American Public Health Association Annual Meeting

Philadelphia, PA

Misperceptions of Weight Norms as a Risk Factor for Overweight and Underweight Status among Secondary School Students

Jessica Perkins, M.S., Department of Health Policy
Harvard University

H. Wesley Perkins, Ph.D., Dept. of Anthropology and Sociology
David W. Craig, Ph.D., Dept. of Chemistry
Hobart & William Smith Colleges

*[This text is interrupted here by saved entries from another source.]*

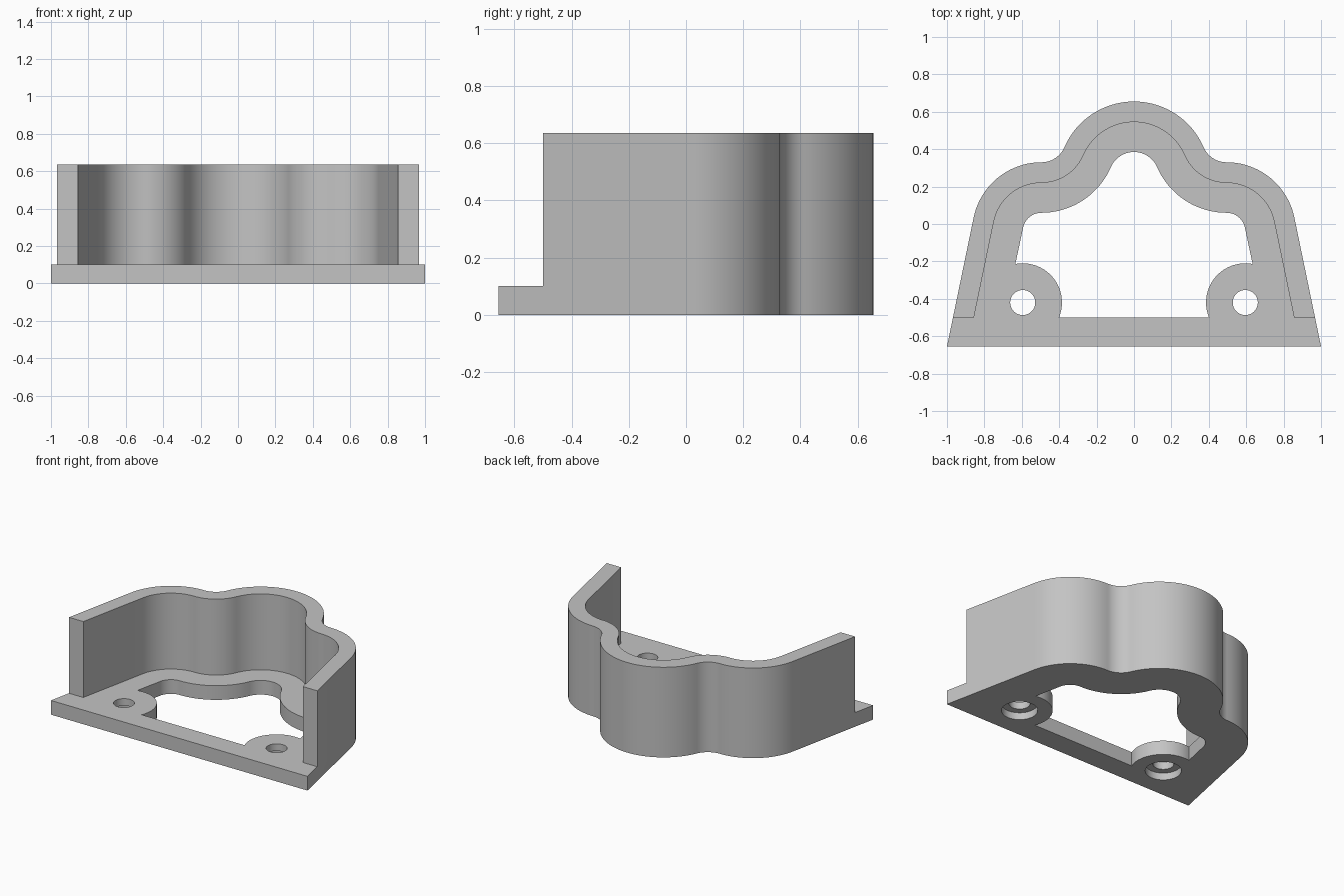
import bpy, bmesh
from math import sin, cos, atan2, asin, sqrt, radians, pi

if "Cube" in bpy.data.objects:
    bpy.data.objects.remove(bpy.data.objects["Cube"])

FRONT, LEDGE, BASE_H, TOP = -0.655, -0.5, 0.1, 0.635
MAIN_Y, MAIN_R = 0.25, 0.405            # rear centre lobe
SIDE_X, SIDE_Y, SIDE_R = 0.495, -0.04, 0.37   # side lobes
SLANT = atan2(0.14, 0.685)              # lean of the straight sides
HOLE_X, HOLE_Y, BOSS_R = 0.595, -0.42, 0.21

grey = bpy.data.materials.new("plain grey")
grey.use_nodes = True
colour = (0.55, 0.55, 0.55, 1)
grey.diffuse_color = colour
grey.node_tree.nodes["Principled BSDF"].inputs["Base Color"].default_value = colour


def arc(cx, cy, r, a, b, n=20):
    return [(cx + r * cos(a + (b - a) * i / n), cy + r * sin(a + (b - a) * i / n))
            for i in range(n + 1)]


def half_profile(inset):
    """Right-hand half of the lobed outline, from the rear apex to the straight side."""
    # concave fillet touching the centre lobe and the top of the side lobe
    rise = SIDE_Y + SIDE_R - MAIN_Y
    fillet = (SIDE_X ** 2 + rise ** 2 - MAIN_R ** 2) / (2 * (MAIN_R - rise))
    fy = SIDE_Y + SIDE_R + fillet
    a = atan2(fy - MAIN_Y, SIDE_X)
    pts = arc(0, MAIN_Y, MAIN_R - inset, pi / 2, a)
    pts += arc(SIDE_X, fy, fillet + inset, a + pi, 1.5 * pi)[1:]
    pts += arc(SIDE_X, SIDE_Y, SIDE_R - inset, pi / 2, SLANT)[1:]
    return pts


def side_point(inset, y):
    """Point at height y on the straight side."""
    d = cos(SLANT) + sin(SLANT) * FRONT - inset
    return ((d - sin(SLANT) * y) / cos(SLANT), y)


def prism(name, pts, z0, z1):
    bm = bmesh.new()
    face = bm.faces.new([bm.verts.new((x, y, z0)) for x, y in pts])
    top = bmesh.ops.extrude_face_region(bm, geom=[face])
    bmesh.ops.translate(bm, vec=(0, 0, z1 - z0),
                        verts=[v for v in top["geom"] if isinstance(v, bmesh.types.BMVert)])
    bmesh.ops.recalc_face_normals(bm, faces=bm.faces)
    mesh = bpy.data.meshes.new(name)
    bm.to_mesh(mesh)
    bm.free()
    mesh.materials.append(grey)
    ob = bpy.data.objects.new(name, mesh)
    bpy.context.collection.objects.link(ob)
    return ob


def mirrored(half):
    """Close a half outline that starts on the centre line."""
    return half + [(-x, y) for x, y in reversed(half[1:])]


# Solid body
body = prism("bracket_body", mirrored(half_profile(0) + [side_point(0, FRONT)]), 0, TOP)

# Space inside the wall, open at the front above the base
cavity = half_profile(0.11) + [side_point(0.11, LEDGE), (1.2, LEDGE), (1.2, -0.8)]
cutters = [prism("cavity_cutter", mirrored(cavity), BASE_H, 1)]

# Opening through the base, going round the two screw bosses
corner = side_point(0.27, HOLE_Y + BOSS_R - 0.004)
start = atan2(corner[1] - HOLE_Y, corner[0] - HOLE_X)
opening = half_profile(0.27) + [corner]
opening += arc(HOLE_X, HOLE_Y, BOSS_R, start, pi - asin((LEDGE - HOLE_Y) / BOSS_R))[1:]
cutters.append(prism("opening_cutter", mirrored(opening), -0.1, 0.3))

# Screw holes, recessed from below
for side, sx in (("left", 1), ("right", -1)):
    for part, r, z1 in (("hole", 0.067, 0.3), ("recess", 0.115, 0.05)):
        ring = arc(sx * HOLE_X, HOLE_Y, r, 0, 2 * pi, 48)[:-1]
        cutters.append(prism(f"{side}_{part}_cutter", ring, -0.1, z1))

for c in cutters:
    c.hide_render = True
    mod = body.modifiers.new(c.name, "BOOLEAN")
    mod.operation, mod.solver, mod.object = "DIFFERENCE", "EXACT", c

# Apply the cuts and discard the cutters
bpy.context.view_layer.objects.active = body
body.select_set(True)
for mod in list(body.modifiers):
    bpy.ops.object.modifier_apply(modifier=mod.name)
for c in cutters:
    bpy.data.objects.remove(c)
bpy.ops.object.shade_smooth_by_angle(angle=radians(30))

Overweight, obesity, and underweight are significant health concerns regarding adolescents in the United States. Erroneous perceptions of peer weight norms may be important risk factors for being underweight and overweight. Anonymous surveys were conducted to assess the accuracy of perceived peer weight norms among US youth in grades 6 through 12 in middle and high schools from 2004 to 2008 across 8 states (n=28,738). Students reported their personal weight, height, and perceived peer weight by gender. Perceptions of the weight norm for same sex peers in one’s grade in the local school cohort are compared to aggregate self-reports of weight for these same sex and grade cohorts in each school. Further, variation in perceptions is compared with personal BMI. Twenty-five percent of males and 21% of females overestimated peer weight norms by more than 5% (22 and 16 pounds on average, respectively). Underestimation occurred for 38% of males and 39% of females (16 and13 pounds on average, respectively). Overestimating peer weight norms was associated with significantly greater risk for being overweight or at risk for overweight for both males and females. Underestimating peer weight norms was significantly associated with a greater risk for being underweight or at risk for underweight for males and females. Multilevel regression analysis predicting BMI revealed perceived peer weight norm to be the strongest predictor compared to actual peer weight norms and demographic and environmental factors. Pervasive misperceptions of peer weight norms may contribute to unhealthy weight-related behaviors and help perpetuate the status of overweight or underweight students.